Pneumatic System Air Loss

I have a pneumatic system as follows:

Reservoir → T fitting<-- Reservoir
Manual on/off and pressure regulator → T Fitting → Single Acting solenoid → T → 2 Single acting pistons
Double acting solenoid and double acting piston

My teammate’s system uses two double acting pistons on a T fitting and also has two reservoirs.

When we tested our systems, I got 25 shots of the 2 single acting pistons while he got 20 shots (release and contract) from his 2 double acting pistons.

I think there is an issue in my setup because the number of shots we got were so similar even though I am using single acting pistons but do not what it is.

EDIT: Formatting messes up my diagram of my setup, but the pipes lead from the T fitting two the Manual on/off and the double acting solenoid, respectively.

Well you should definitely look for leaks, since one problem we experienced was that the tiny black rubber washer between the fitting and the cylinder was missing, and so we were only getting ~10 actuations when we should’ve been getting closer to 70. One test you can do to try to determine if there’s a leak is to pump up the system to 100 PSI, let it sit overnight, and check the pressure the next day. If it’s considerably less than 100 PSI, you definitely have a leak, though it will probably take a little bit of troubleshooting and close listening to determine where exactly it is.

Using CODE tags won’t hide the spaces (but each space character ends up bigger which messes with the formatting again):

Reservoir --> T fitting<-- Reservoir
  Manual on/off and pressure regulator --> T Fitting --> Single Acting solenoid --> T --> 2 Single acting pistons
                                                                           Double acting solenoid and double acting piston

In addition to leaks, it could also just be how much air is being used in each shot, and how much friction there is in the system that is being moved. Have you tried tuning the pressure regulators to the optimal adjustment?

If you think there is a leak, try filling it, and then doing the same test after 20 minutes of waiting. If the results are the same, you probably don’t have a leak, because a leak would be constantly letting air out, regardless of if you are firing the pistons or not.

Then again, I suck with pneumatics, so maybe there is something that would cause the system to lose more air than it should when it is active, but not while resting? If that’s the case, someone should definitely correct me.

In theory it would seem that you should get double the actuation with single acting, but maybe there is some extraneous variable that applies in practice that messes everything up? Maybe only getting 20% more is normal? I haven’t used both so I can’t confirm this, but maybe someone who has used both can.

Nice thread :slight_smile:

Anyways, I’m the teammate who’s using double acting pistons - Anyway to increase the amount of actuations I get without changing to single acting?

Turn left on the pressure regulator knob will let less air into the piston which means you will have more air for future activations but that also means you will have less force for each stroke. Just don’t turn it too much or you’ll close the circut.
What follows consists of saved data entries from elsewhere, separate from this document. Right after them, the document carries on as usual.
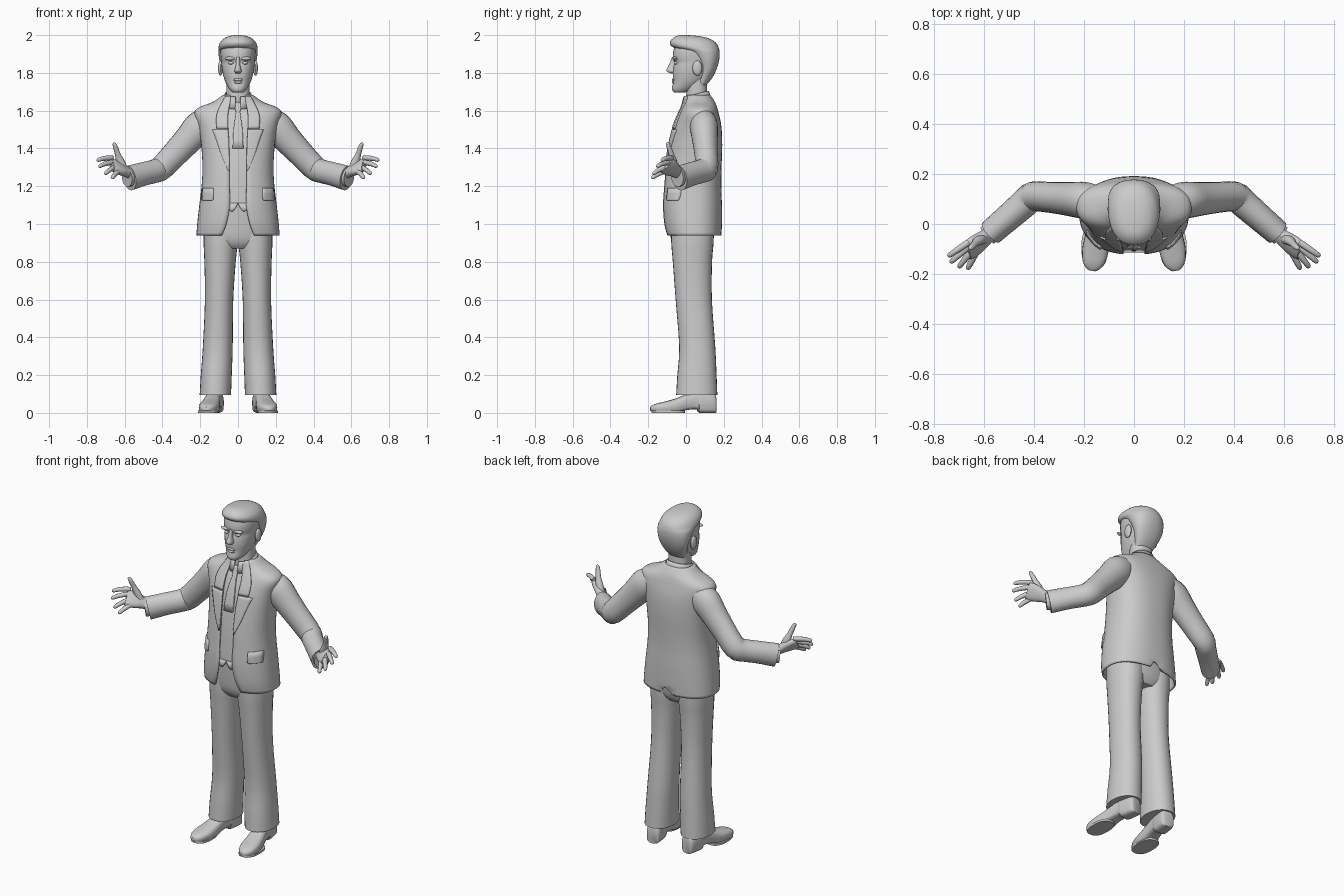
import bpy, bmesh, math
from mathutils import Vector


def smooth(rows, n=3):
    """Catmull-Rom interpolation of equally long number rows."""
    out = []
    for i in range(len(rows) - 1):
        a, b, c, d = rows[max(i - 1, 0)], rows[i], rows[i + 1], rows[min(i + 2, len(rows) - 1)]
        for k in range(n):
            t = k / n
            out.append(tuple(q + .5 * t * (r - p + t * (2*p - 5*q + 4*r - s + t * (3*(q - r) + s - p)))
                             for p, q, r, s in zip(a, b, c, d)))
    return out + [tuple(rows[-1])]


def spow(v, e):
    return math.copysign(abs(v) ** e, v)


def build(name, rings, closed=True, mirror=False, thick=0):
    """Skin a list of equal rings into one mesh object."""
    bm = bmesh.new()
    vs = [[bm.verts.new(p) for p in r] for r in rings]
    n = len(vs[0])
    for a, b in zip(vs, vs[1:]):
        for i in range(n if closed else n - 1):
            j = (i + 1) % n
            bm.faces.new((a[i], a[j], b[j], b[i]))
    if closed and not thick:
        bm.faces.new(vs[0][::-1])
        bm.faces.new(vs[-1])
    bmesh.ops.recalc_face_normals(bm, faces=bm.faces)
    me = bpy.data.meshes.new(name)
    bm.to_mesh(me)
    bm.free()
    ob = bpy.data.objects.new(name, me)
    bpy.context.collection.objects.link(ob)
    bpy.ops.object.select_all(action='DESELECT')
    ob.select_set(True)
    bpy.context.view_layer.objects.active = ob
    bpy.ops.object.shade_smooth_by_angle(angle=math.radians(45))
    if thick:
        m = ob.modifiers.new("thickness", 'SOLIDIFY')
        m.thickness, m.offset = thick, 0
    if mirror:
        ob.modifiers.new("mirror", 'MIRROR').use_mirror_merge = False
    return ob


def hring(z, hw, yf, yb, gap=0, cx=0, p=2.3, n=32):
    """Horizontal super-ellipse ring, optionally open at the front."""
    t0 = math.asin(min(1, gap / hw) ** (p / 2)) if gap else 0
    cy, ry = (yf + yb) / 2, (yb - yf) / 2
    ts = [t0 + (2 * math.pi - 2 * t0) * i / n for i in range(n + 1 if gap else n)]
    return [Vector((cx + hw * spow(math.sin(t), 2 / p), cy - ry * spow(math.cos(t), 2 / p), z)) for t in ts]


def tube(name, secs, wide=(0, 0, 1), p=2, n=16, k=3, mirror=True):
    """Tube through sections (x, y, z, half size along wide, half size across)."""
    s = smooth(secs, k)
    c = [Vector(q[:3]) for q in s]
    rings = []
    for i, q in enumerate(s):
        t = (c[min(i + 1, len(c) - 1)] - c[max(i - 1, 0)]).normalized()
        u = Vector(wide)
        u = (u - t * u.dot(t)).normalized()
        v = t.cross(u)
        rings.append([c[i] + u * q[3] * spow(math.cos(a), 2 / p) + v * q[4] * spow(math.sin(a), 2 / p)
                      for a in [2 * math.pi * j / n for j in range(n)]])
    return build(name, rings, mirror=mirror)


def blob(name, loc, size, mirror=True):
    secs = []
    for i in range(9):
        a = math.pi * (.03 + .94 * i / 8)
        secs.append(hring(loc[2] - size[2] * math.cos(a), size[0] * math.sin(a),
                          loc[1] - size[1] * math.sin(a), loc[1] + size[1] * math.sin(a), cx=loc[0], p=2, n=14))
    return build(name, secs, mirror=mirror)


# Jacket: height, half width, front y, back y, half opening
JACKET = smooth([(.94, .215, -.10, .183, .085), (1.0, .211, -.113, .185, .062), (1.1, .2, -.118, .185, .043),
                 (1.2, .188, -.112, .182, .045), (1.3, .183, -.103, .183, .045), (1.42, .19, -.085, .187, .05),
                 (1.52, .206, -.06, .182, .055), (1.585, .226, -.032, .168, .055), (1.615, .2, -.018, .16, .05),
                 (1.642, .13, -.008, .15, .045), (1.68, .076, 0, .125, .04)])
rings = [hring(z, w, f, b, g, n=48, p=2.4) for z, w, f, b, g in JACKET]
for r, lift in zip(rings, (.065, .03)):   # back vent
    r[24].z += lift
build("jacket", rings, closed=False, thick=.01)

# Waistcoat and shirt front inside the jacket
build("waistcoat", [hring(z, w - .014, f + .01, b - .014, p=2.4) for z, w, f, b, g in JACKET if z > 1.08 and w > .1])


def front_y(z, x):
    """Front surface of the jacket at a height and side position."""
    for a, b in zip(JACKET, JACKET[1:]):
        if a[0] <= z <= b[0]:
            break
    t = (z - a[0]) / (b[0] - a[0])
    w, f, k = [a[i] + t * (b[i] - a[i]) for i in (1, 2, 3)]
    return (f + k) / 2 - (k - f) / 2 * (1 - min(.99, abs(x) / w) ** 2.4) ** (1 / 2.4)


def patch(name, rows, off, mirror=True, thick=.01):
    """Cloth strip lying on the jacket front; rows are (z, x0, x1)."""
    grid = []
    for z, x0, x1 in rows:
        xs = [x0 + (x1 - x0) * i / 6 for i in range(7)]
        grid.append([(x, front_y(z, x) - off, z) for x in xs])
    return build(name, grid, closed=False, mirror=mirror, thick=thick)


patch("lapel", smooth([(1.28, .045, .05), (1.36, .046, .085), (1.44, .048, .112), (1.5, .052, .135)]), .007)
patch("jacket_collar", smooth([(1.505, .052, .112), (1.56, .053, .115), (1.6, .05, .105), (1.64, .042, .085),
                               (1.675, .038, .065)]), .008)
patch("pocket_flap", [(1.125, .138, .186), (1.13, .13, .187), (1.16, .13, .186), (1.19, .13, .183)], .008, thick=.014)
patch("tie", smooth([(1.4, -.028, .028), (1.5, -.024, .024), (1.59, -.011, .011), (1.61, -.016, .016),
                     (1.645, -.02, .02)], 2), .002, mirror=False, thick=.014)
patch("waistcoat_point", [(1.065, .028, .032), (1.085, .012, .06), (1.11, 0, .07)], -.008)

# Sleeves and shirt cuffs
tube("sleeve", [(.15, .09, 1.55, .07, .065), (.2, .095, 1.515, .086, .074), (.26, .1, 1.45, .077, .068),
                (.33, .106, 1.375, .07, .062), (.405, .11, 1.297, .066, .06), (.44, .082, 1.28, .063, .058),
                (.5, .03, 1.265, .063, .055), (.575, -.035, 1.243, .067, .052)], n=20)
tube("shirt_cuff", [(.55, -.014, 1.252, .05, .042), (.588, -.046, 1.246, .05, .042)])

# Hands: palm, four fingers, thumb
ACROSS = (.055, .035, .075)
tube("palm", [(.555, -.02, 1.262, .032, .026), (.59, -.05, 1.277, .033, .024), (.615, -.07, 1.29, .043, .024),
              (.645, -.092, 1.303, .05, .021), (.668, -.108, 1.312, .047, .016)], ACROSS, p=2.5)
FINGERS = [((.682, -.086, 1.346), (.747, -.13, 1.338)), ((.674, -.1, 1.322), (.737, -.155, 1.305)),
           ((.656, -.113, 1.296), (.704, -.175, 1.266)), ((.635, -.117, 1.274), (.668, -.182, 1.243))]
for i, (a, b) in enumerate(FINGERS):
    a, b = Vector(a), Vector(b)
    d = b - a
    secs = [(*(a + d * t + Vector((0, 0, h))), r, r) for t, h, r in
            ((-.3, 0, .013), (.15, .004, .0135), (.6, .004, .012), (.9, 0, .01), (1, 0, .004))]
    tube("finger_%d" % (i + 1), secs, ACROSS, n=10)
tube("thumb", [(.6, -.06, 1.29, .018, .018), (.622, -.066, 1.33, .022, .019), (.637, -.078, 1.37, .015, .014),
               (.648, -.09, 1.405, .013, .012), (.656, -.097, 1.425, .009, .009), (.658, -.099, 1.431, .003, .003)],
     (1, 0, 0), n=12)

# Trousers: height, centre x, half width, front y, back y
LEG = smooth([(.095, .12, .083, -.052, .166), (.2, .115, .082, -.046, .162), (.35, .107, .079, -.036, .155),
              (.6, .1, .075, -.055, .137), (.8, .095, .083, -.07, .138), (.9, .092, .09, -.078, .146),
              (1.05, .09, .09, -.082, .15)])
build("trouser_leg", [hring(z, w, f, b, cx=c, p=2.15, n=28) for z, c, w, f, b in LEG], mirror=True)
build("trouser_seat", [hring(*r) for r in smooth([(.87, .1, -.05, .12), (.9, .165, -.072, .138),
                                                  (.96, .18, -.086, .15), (1.12, .178, -.095, .155)])])

# Shoes: distance heel to toe, half width, sole height, top height
rings = []
for t, w, lo, hi in smooth([(0, .028, 0, .08), (.04, .04, 0, .11), (.25, .042, 0, .12), (.29, .04, .018, .118),
                            (.45, .043, .015, .1), (.6, .05, .001, .078), (.76, .053, 0, .062), (.9, .044, .004, .05),
                            (.97, .028, .008, .04), (1, .012, .012, .032)]):
    c = Vector((.112 + .056 * t, .158 - .346 * t, 0))
    side = Vector((.987, .16, 0))
    ring = []
    for j in range(20):
        a = 2 * math.pi * j / 20
        p = c + side * w * spow(math.cos(a), .75)
        p.z = max(0, (lo + hi) / 2 + (hi - lo) / 2 * spow(math.sin(a), .75 if math.sin(a) > 0 else .35))
        ring.append(p)
    rings.append(ring)
build("shoe", rings, mirror=True)
rings = [[c + (p - c) * 1.06 for p in r] for z in (0, .012)
         for c, r in [(Vector((.158, -.095, z)), hring(z, .05, -.178, -.01, cx=.158, p=2.5))]]
build("sole", rings, mirror=True)

# Neck and shirt collar
build("neck", [hring(*r) for r in smooth([(1.58, .07, -.01, .13), (1.66, .062, .0, .115), (1.77, .062, .005, .11)])])
rings = [hring(*r, gap=.012) for r in ((1.625, .08, -.026, .13), (1.66, .073, -.018, .125), (1.685, .067, -.01, .118))]
for r in rings:
    for p in r:
        p.z += (p.y - .04) * .25
build("shirt_collar", rings, closed=False, thick=.007)

# Head: height, half width, front y, back y
build("head", [hring(*r, p=2.2) for r in smooth([
    (1.695, .025, -.058, -.01), (1.703, .037, -.07, .02), (1.72, .05, -.074, .055), (1.75, .066, -.068, .095),
    (1.79, .079, -.07, .13), (1.83, .086, -.067, .15), (1.855, .088, -.062, .16), (1.88, .091, -.07, .168),
    (1.92, .093, -.066, .17), (1.96, .08, -.05, .15), (1.985, .04, -.02, .1)])])
build("nose", [hring(*r, n=14) for r in smooth([(1.797, .012, -.08, -.04), (1.807, .019, -.1, -.04),
                                                (1.82, .017, -.102, -.04), (1.845, .011, -.089, -.04),
                                                (1.885, .01, -.073, -.04)])])
blob("ear", (.093, .06, 1.825), (.013, .026, .04))
blob("brow", (.041, -.058, 1.876), (.03, .014, .01))
blob("eye", (.036, -.052, 1.853), (.016, .012, .009))
blob("upper_lip", (0, -.066, 1.764), (.026, .009, .007), mirror=False)
blob("lower_lip", (0, -.066, 1.75), (.021, .009, .007), mirror=False)

# Hair: back and sides, sweeping forward over the forehead
build("hair", [hring(*r, p=2.2) for r in smooth([
    (1.735, .055, .05, .108), (1.77, .068, .06, .137), (1.82, .087, .07, .162), (1.87, .099, .045, .176),
    (1.91, .104, .005, .178), (1.93, .104, -.055, .174), (1.945, .101, -.08, .168), (1.965, .092, -.085, .152),
    (1.985, .07, -.068, .115), (1.996, .042, -.048, .06), (2.0, .012, -.03, .01)])])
Also make sure the tube from the solenoid to the piston is as short as possible. That way, you only use as much air as you need every time the air cuts off.

Soapy water at a connection will bubble if air is escaping.

Thanks everyone!

I tightened all the fittings and moved the solenoid as close to the piston as I could and am now getting 35 shots, which I think seems about right.

A quick side note: The amount of friction in the system the pneumatic is trying to move won’t have any impact on how much air is used, assuming everything else is the same (pressure the pneumatic is regulated to, etc). If you need to increase the pressure to overcome friction, that’s another thing entirely, but pneumatics fill the same volume with air at the same pressure every time you fire them, assuming an ample supply of pressurized air is available.